‘Training is a way of keeping a routine’: Lockdown life of a professional basketball player
Pere Tomàs, the Bàsquet Manresa three, on the impact to his training regime and finding motivation during lockdown
For Pere Tomàs, small forward for central Catalan side Bàsquet Manresa playing in Spain’s top professional basketball league, the season is over. The Liga ACB has become one of the first European professional leagues to announce their way of resolving the 2019/20 season, with Tomàs and Manresa just about missing out by a points difference of merely 10.
The league decided to take the top two-thirds of the 18-team league and play out a shortened competition to decide the championship and European qualification spots, while the bottom third is to begin thinking about the next campaign. After 23 games, Manresa sit 13th in the table.
The Manresa three is disappointed that the decision was taken in a way that cuts his side out of the rest of the season when his team have the same amount of wins as Club Joventut Badalona, who sit in 12th and whose season will continue.
Nevertheless, in an interview with Catalan News the Mallorcan born small forward says he “respects” the decision taken by the authorities as it’s one agreed by all clubs, and acknowledges that there’s no simple way to resolve such a complex issue.
Not being able to finish the season is a blow, but isn’t the most important topic in the grand scheme of things.
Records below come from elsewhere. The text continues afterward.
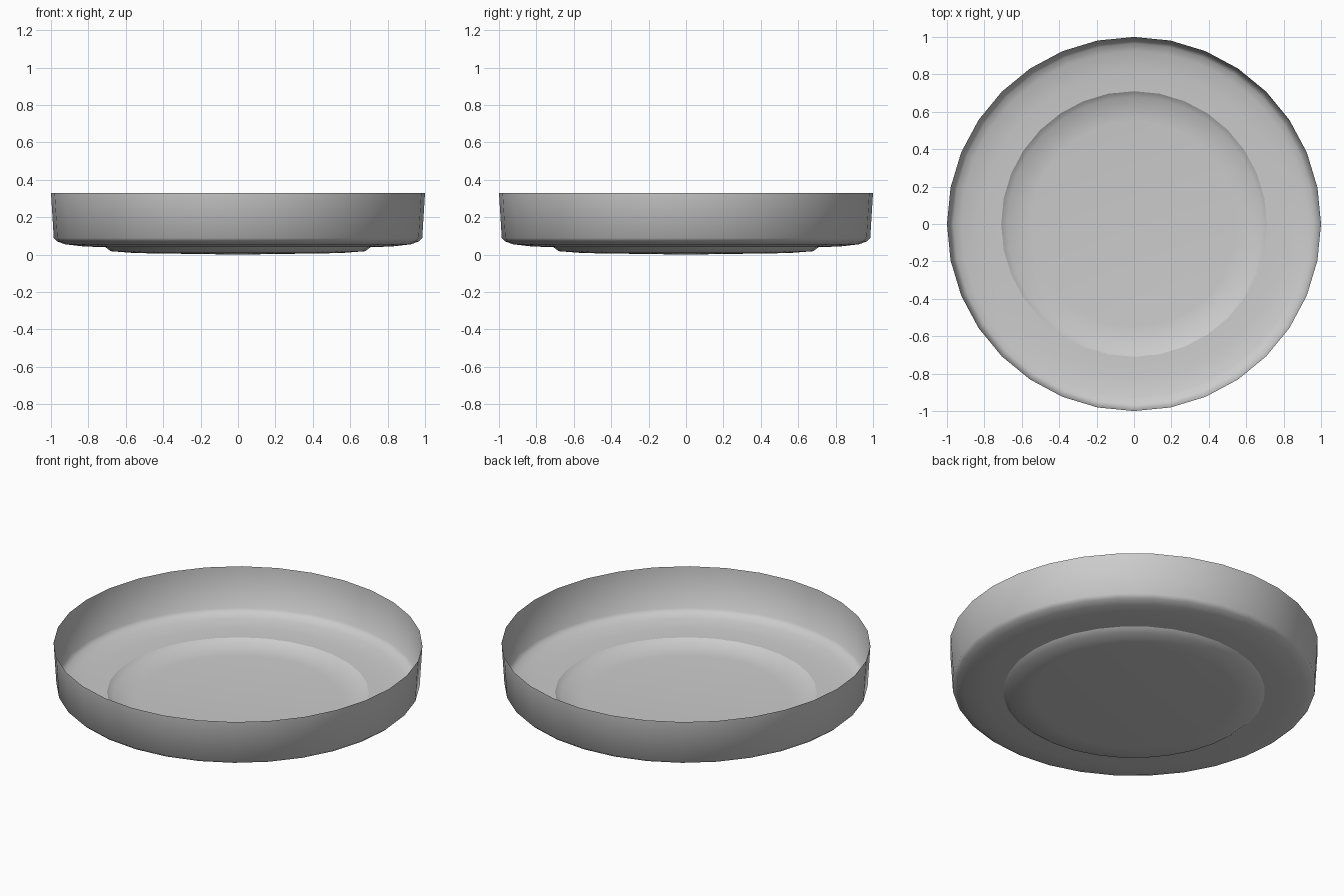
import bpy, bmesh, math

if "Cube" in bpy.data.objects:
    bpy.data.objects.remove(bpy.data.objects["Cube"])

SIDES = 32


def revolve(name, profile, closed_centre=None):
    """Spin a (radius, z) profile into a thin smooth shell, optionally closed at the centre."""
    bm = bmesh.new()
    rings = []
    for r, z in profile:
        rings.append([bm.verts.new((r * math.cos(2 * math.pi * i / SIDES),
                                    r * math.sin(2 * math.pi * i / SIDES), z))
                      for i in range(SIDES)])
    for a, b in zip(rings, rings[1:]):
        for i in range(SIDES):
            j = (i + 1) % SIDES
            bm.faces.new((a[i], b[i], b[j], a[j]))
    if closed_centre is not None:
        centre = bm.verts.new((0, 0, closed_centre))
        for i in range(SIDES):
            bm.faces.new((rings[-1][i], centre, rings[-1][(i + 1) % SIDES]))
    # inner side faces up
    for f in bm.faces:
        f.smooth = True
        f.normal_update()
    if sum(f.normal.z for f in bm.faces) < 0:
        bmesh.ops.reverse_faces(bm, faces=bm.faces[:])
    mesh = bpy.data.meshes.new(name)
    bm.to_mesh(mesh)
    bm.free()
    obj = bpy.data.objects.new(name, mesh)
    bpy.context.collection.objects.link(obj)
    return obj


# Upright wall curving in to the flat ledge
revolve("pan_wall", [(1.0, 0.33), (0.985, 0.088), (0.965, 0.07),
                     (0.925, 0.055), (0.82, 0.043), (0.71, 0.04)])

# Shallow recessed base
revolve("pan_base", [(0.71, 0.04), (0.68, 0.018), (0.55, 0.008)], closed_centre=0.0)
Tomàs is happy that at least his club are going through “great efforts” to continue paying the players, although with the huge loss of income, this is reduced to only 50% for the remainder of the season.
Limited training regime
In Spain, people have been 100% confined to their homes for six weeks now, and this goes for professional athletes too. The impact on Tomàs’ training regime is huge.
“Our physical trainer sends us a workout plan, adapted to be done at home, every day. It’s made up of exercises that resemble basketball as much as possible, a lot of jumping, which of course we can do at home.”
At the beginning of the state of alarm, in mid March, Bàsquet Manresa sent static bikes to all players to keep up their fitness. “We can cardio at home on the static bike so we can sweat a bit, then strength exercises to keep up muscle toning.”
“In reality, it’s not the same,” Tomàs laments. “When you play basketball you have a gym with much more space, you can do many more things.” He says technical training is especially limited, and all he can do is ball control. “There’s no other space, I don’t have a hoop or anything.”
Finding motivation in confinement
Unable to leave home and having a training schedule so restricted plays its part on mental state and motivation for the small forward too.
“In truth, there are better days and worse days. But training is a way of keeping a routine and keeping active and in the end to have a goal, overall it helps with this.”
“There are still some days where I lack motivation, but I still feel like I should do it, because it makes me feel better,'' the three explains. “When you get out of bed, you know you have to do the plan they’ve sent you, but this is good too for your mind.”
Tomàs believes that the period of confinement is going to have an impact on the performance of athletes once the lockdown is over.
“It will definitely affect us. The only thing I can say though, is half joking and half truthfully, is that all players are in the same situation, so there won’t be an excuse.”
For top level performers, it takes some time to get into the rhythm before being match fit, hence why teams have pre-season training sessions and warm up games. “But for all athletes, we’ll need some time to train,” Tomàs says.